Because of our move from Austin to the Texas Hill Country, I didn’t participate in the Spring swap. It’s been so much fun getting back into making postcards. Here are the 10 that went into the mail today, plus one from earlier this year: #diypostcardswap
This was not part of the swap, but it’s the only other postcard I’ve made recently and it hasn’t been posted before.
Fall’s ihanna swap yielded only nine cards. The ninth, from Italy, took a very long time, so I’m still hopeful number 10 may come from some remote location like Fiji or Australia. Here are the nine:
Finally, an amazing little packet from California, tied up in a mesh bow:
Here are some of the cards I sent in the most recent iHanna swap.
I addition, I sent several that were variations on the Skybluepink poem in the last post, except that I used several photos of a real sunrise we had recently.
I’ll post images of the cards I receive after they’ve all arrived. So far I have two.
A little behind after travel and the granddaughter finishing the school year, I’ve scanned the postcards I received in this spring’s iHanna swap.
Marieke, Netherlands (made with hand-dyed fabric):
Valerie, U.S. location unknown (the card was damaged and the postmark unreadable):
Pam, North Dakota:
After I received the list of people to send cards to in the latest ihanna swap, I addressed and stamped all my completed cards–then got sick and didn’t get them mailed out on time. But they’re all on their way now (and I’m still trying to recover from one of the worst flu-type + intestinal viruses I’ve ever had. And now my poor hubby has it.)
These went to Sweden, the U.K. (2), Israel, California, Mississippi, New York State, Illinois, Maryland and Missouri.
iHanna’s fall postcard swap was a great success this year–I received all 10 cards during November. Here they are, in no particular order.
Next: I’m still painting, but with holidays, upcoming design work for Paradox Players and having a rambunctious nine-year-old in the house, it goes slowly.

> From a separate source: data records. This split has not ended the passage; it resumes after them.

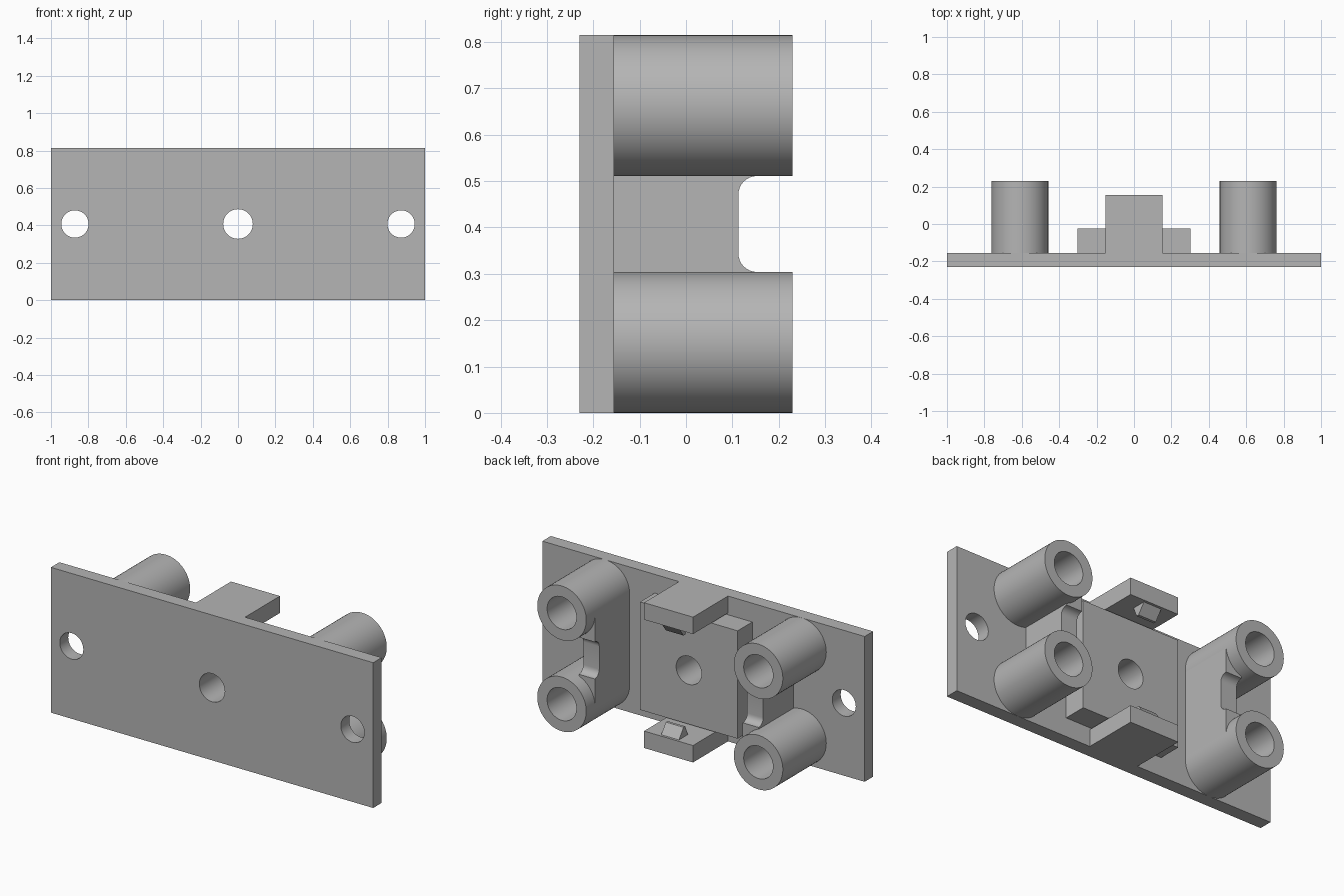
import bpy, bmesh, math
from mathutils import Matrix

if "Cube" in bpy.data.objects:
    bpy.data.objects.remove(bpy.data.objects["Cube"], do_unlink=True)

grey = bpy.data.materials.new("plain grey")
grey.use_nodes = True
GREY = (0.46, 0.46, 0.46, 1)
grey.diffuse_color = GREY
grey.node_tree.nodes["Principled BSDF"].inputs["Base Color"].default_value = GREY

HEIGHT = 0.815
MID = HEIGHT / 2
FRONT, SEAT, BACK = -0.23, -0.155, 0.23   # plate front, plate back, boss ends
POST_X, POST_R, BORE_R = 0.61, 0.152, 0.091


def finish(name, bm):
    bmesh.ops.recalc_face_normals(bm, faces=bm.faces)
    mesh = bpy.data.meshes.new(name)
    bm.to_mesh(mesh)
    bm.free()
    mesh.materials.append(grey)
    obj = bpy.data.objects.new(name, mesh)
    bpy.context.collection.objects.link(obj)
    return obj


def box(name, x, y, z):
    bm = bmesh.new()
    bmesh.ops.create_cube(bm, size=1)
    for v in bm.verts:
        for i, (a, b) in enumerate((x, y, z)):
            v.co[i] = a if v.co[i] < 0 else b
    return finish(name, bm)


def rod(name, x, z, radius, y0, y1):
    bm = bmesh.new()
    place = Matrix.Translation((x, (y0 + y1) / 2, z)) @ Matrix.Rotation(math.pi / 2, 4, 'X')
    bmesh.ops.create_cone(bm, cap_ends=True, segments=64, radius1=radius,
                          radius2=radius, depth=y1 - y0, matrix=place)
    return finish(name, bm)


def prism(name, profile, x0, x1):
    """Extrude a closed (y, z) profile along x."""
    bm = bmesh.new()
    face = bm.faces.new([bm.verts.new((x0, y, z)) for y, z in profile])
    new = bmesh.ops.extrude_face_region(bm, geom=[face])["geom"]
    moved = [v for v in new if isinstance(v, bmesh.types.BMVert)]
    bmesh.ops.translate(bm, verts=moved, vec=(x1 - x0, 0, 0))
    return finish(name, bm)


def select(obj):
    bpy.ops.object.select_all(action='DESELECT')
    obj.select_set(True)
    bpy.context.view_layer.objects.active = obj


def drill(obj, x, z, radius, y0, y1):
    cutter = rod("hole_cutter", x, z, radius, y0, y1)
    cutter.hide_render = True
    mod = obj.modifiers.new("hole", 'BOOLEAN')
    mod.operation, mod.solver, mod.object = 'DIFFERENCE', 'EXACT', cutter
    select(obj)
    bpy.ops.object.modifier_apply(modifier=mod.name)
    bpy.data.objects.remove(cutter, do_unlink=True)


def smooth(obj):
    select(obj)
    bpy.ops.object.shade_smooth_by_angle(angle=math.radians(30))


# Mounting plate with three through holes
plate = box("mounting_plate", (-1, 1), (FRONT, SEAT), (0, HEIGHT))
for x, r in ((-0.872, 0.073), (0, 0.079), (0.872, 0.073)):
    drill(plate, x, MID, r, FRONT - 0.1, SEAT + 0.1)
smooth(plate)

# Raised centre block
block = box("centre_block", (-0.303, 0.303), (SEAT, -0.025), (0.105, HEIGHT - 0.105))
drill(block, 0, MID, 0.079, SEAT - 0.1, 0.1)
smooth(block)

# Snap arms above and below the block, each with a small catch wedge
for label, flip in (("lower", False), ("upper", True)):
    def level(z):
        return HEIGHT - z if flip else z
    box(label + "_snap_arm", (-0.152, 0.152), (SEAT, 0.155), sorted((level(0), level(0.095))))
    catch = [(0.06, 0.09), (0.145, 0.09), (0.10, 0.15), (0.085, 0.15)]
    prism(label + "_snap_catch", [(y, level(z)) for y, z in catch], -0.055, 0.055)

# Rib profile: low saddle with filleted shoulders running into both bosses
SADDLE, FILLET = 0.113, 0.04
LOW, HIGH = POST_R, HEIGHT - POST_R
half = [(SADDLE + FILLET, LOW)]
for i in range(9):
    a = i / 8 * math.pi / 2
    half.append((SADDLE + FILLET * (1 - math.sin(a)),
                 2 * POST_R + FILLET * (1 - math.cos(a))))
rib_profile = ([(SEAT, LOW)] + half
               + [(y, HEIGHT - z) for y, z in reversed(half)] + [(SEAT, HIGH)])

# Two pairs of hollow bosses, each pair joined by a rib on its inner side
for side, s in (("left", 1), ("right", -1)):
    rib = prism(side + "_rib", rib_profile, s * 0.459, s * 0.558)
    for label, z in (("lower", LOW), ("upper", HIGH)):
        drill(rib, s * POST_X, z, BORE_R, SEAT, BACK + 0.1)
        boss = rod(f"{side}_{label}_boss", s * POST_X, z, POST_R, SEAT - 0.01, BACK)
        drill(boss, s * POST_X, z, BORE_R, SEAT, BACK + 0.1)
        smooth(boss)
    smooth(rib)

As my therapist says: it’ll wait for me to get back to it.
Although the spring rains in Central Texas have not ended our drought, they have kicked the butts of anyone who suffers from allergies, which is just about everyone. So I’ve been in a bit of an artistic drought. Here’s my recent paltry output:
“Code” is second in a series about coded language. I love Gregg shorthand–still remember it after learning it in high school a thousand years ago–and I’m exploring different forms of coded language. The poems fragments say: “Tell me, what is it you plan to do with your one wild and precious life?” (From “The Summer Day” by Mary Oliver); “Life has loveliness to sell/buy it and never count the cost,” (From “Barter” by Sara Teasdale); and the last is after the title of a poetry collection I’m reading, “Grab Life by the Throat.” (The title is actually “Catch Life by the Throat,” but I like “Grab” better.)
I’m working on a book of dream poems, possibly to be titled “Skating under the Aurora.” This is the second version of what may be the cover art. It has a way to go yet to capture the dream.
Plus one card received:
I have a surplus of cards to send, so if you would like to find a piece of hand-made original art in your mailbox, email me at email@example.com. International requests are welcome, and I’d love to swap.
The month between mid-March and mid-April was a blur of illness, travel and too little art time. But I’m getting productive again, so here are the latest pieces, plus some I’ve received since the last post:
And cards received:
It’s been almost a year since I got the post card bug, and I still feel like I’ve just begun. Ideas flow into my brain before I go to sleep. I dream ideas. “Palimpsest,” below, came out of a dream of creating “decorated shorthand.” I’m interested in the different ways people communicate, which can be kinds of code. For some it’s a foreign language, or American sign language, or math; for others, literal computer coding language; for me it’s body language, music symbols, Gregg shorthand–learned in high school, still remembered and still useful! Who knew it could also be art?
Haven’t done many exchanges lately, but below is another card received from Honi in New York. She really goes all out with envelopes, something I have yet to get into.
Email me your mailing address to firstname.lastname@example.org if you’d like to receive a card. International addresses welcome.